DATA FOR PROCESSING: Begin

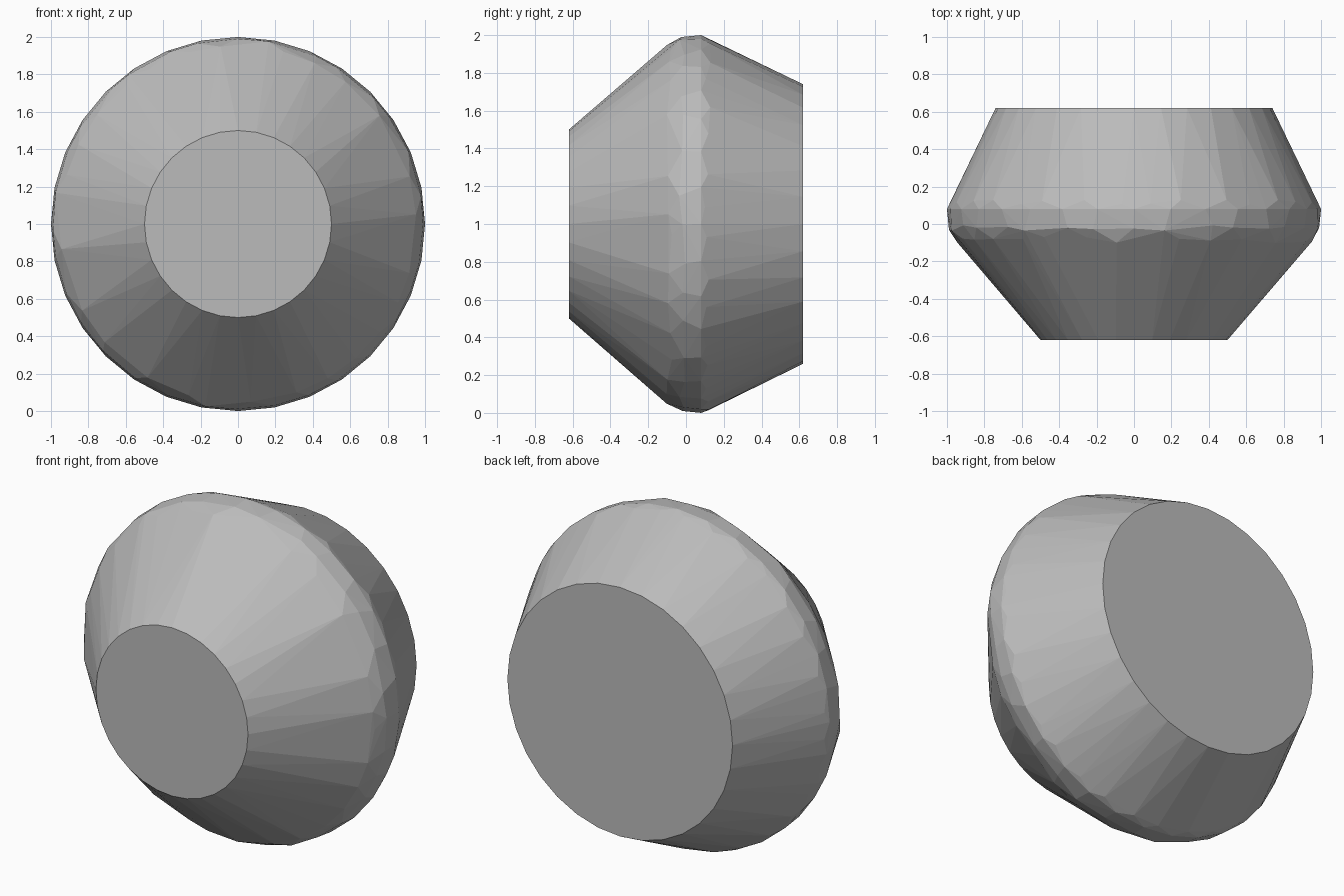
import bpy
import bmesh
import math
import random

cube = bpy.data.objects.get("Cube")
if cube:
    bpy.data.objects.remove(cube, do_unlink=True)

random.seed(4)
SIDES = 32

grey = bpy.data.materials.new("plain_grey")
grey.use_nodes = True
colour = (0.5, 0.5, 0.5, 1)
grey.diffuse_color = colour
grey.node_tree.nodes["Principled BSDF"].inputs["Base Color"].default_value = colour

bm = bmesh.new()


def ring(y, radius, turn=0.0, wobble=0.0):
    """Ring of points around the y axis, optionally uneven."""
    for i in range(SIDES):
        a = math.tau * (i + turn + random.uniform(-wobble, wobble) * 4) / SIDES
        yy = y + random.uniform(-wobble, wobble) * 0.3
        bm.verts.new((radius * math.cos(a), yy, 1 + radius * math.sin(a)))


# Flat round ends
ring(-0.62, 0.5)
ring(0.62, 0.74)

# Faceted, slightly uneven belt at the widest part
ring(-0.085, 0.953, 0.5, 0.06)
ring(-0.02, 0.99, 0.0, 0.06)
ring(0.08, 1.0)
ring(0.115, 0.987, 0.5, 0.05)

# Wrap the rings in one convex skin
hull = bmesh.ops.convex_hull(bm, input=bm.verts)
loose = {v for v in hull["geom_interior"] + hull["geom_unused"]
         if isinstance(v, bmesh.types.BMVert)}
bmesh.ops.delete(bm, geom=list(loose), context="VERTS")
bmesh.ops.dissolve_limit(bm, angle_limit=math.radians(0.5),
                         verts=bm.verts, edges=bm.edges)
bmesh.ops.recalc_face_normals(bm, faces=bm.faces)

mesh = bpy.data.meshes.new("faceted_body")
bm.to_mesh(mesh)
bm.free()
mesh.materials.append(grey)
body = bpy.data.objects.new("faceted_body", mesh)
bpy.context.collection.objects.link(body)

DATA FOR PROCESSING: End

• [TASK ITEM]: Start with the line that contains "ring(-0.62, 0.5)", end with the last line of the entries, and please retype every line in that span exactly, with no others.

• [ANSWER TO THIS TASK]:
ring(-0.62, 0.5)
ring(0.62, 0.74)

# Faceted, slightly uneven belt at the widest part
ring(-0.085, 0.953, 0.5, 0.06)
ring(-0.02, 0.99, 0.0, 0.06)
ring(0.08, 1.0)
ring(0.115, 0.987, 0.5, 0.05)

# Wrap the rings in one convex skin
hull = bmesh.ops.convex_hull(bm, input=bm.verts)
loose = {v for v in hull["geom_interior"] + hull["geom_unused"]
         if isinstance(v, bmesh.types.BMVert)}
bmesh.ops.delete(bm, geom=list(loose), context="VERTS")
bmesh.ops.dissolve_limit(bm, angle_limit=math.radians(0.5),
                         verts=bm.verts, edges=bm.edges)
bmesh.ops.recalc_face_normals(bm, faces=bm.faces)

mesh = bpy.data.meshes.new("faceted_body")
bm.to_mesh(mesh)
bm.free()
mesh.materials.append(grey)
body = bpy.data.objects.new("faceted_body", mesh)
bpy.context.collection.objects.link(body)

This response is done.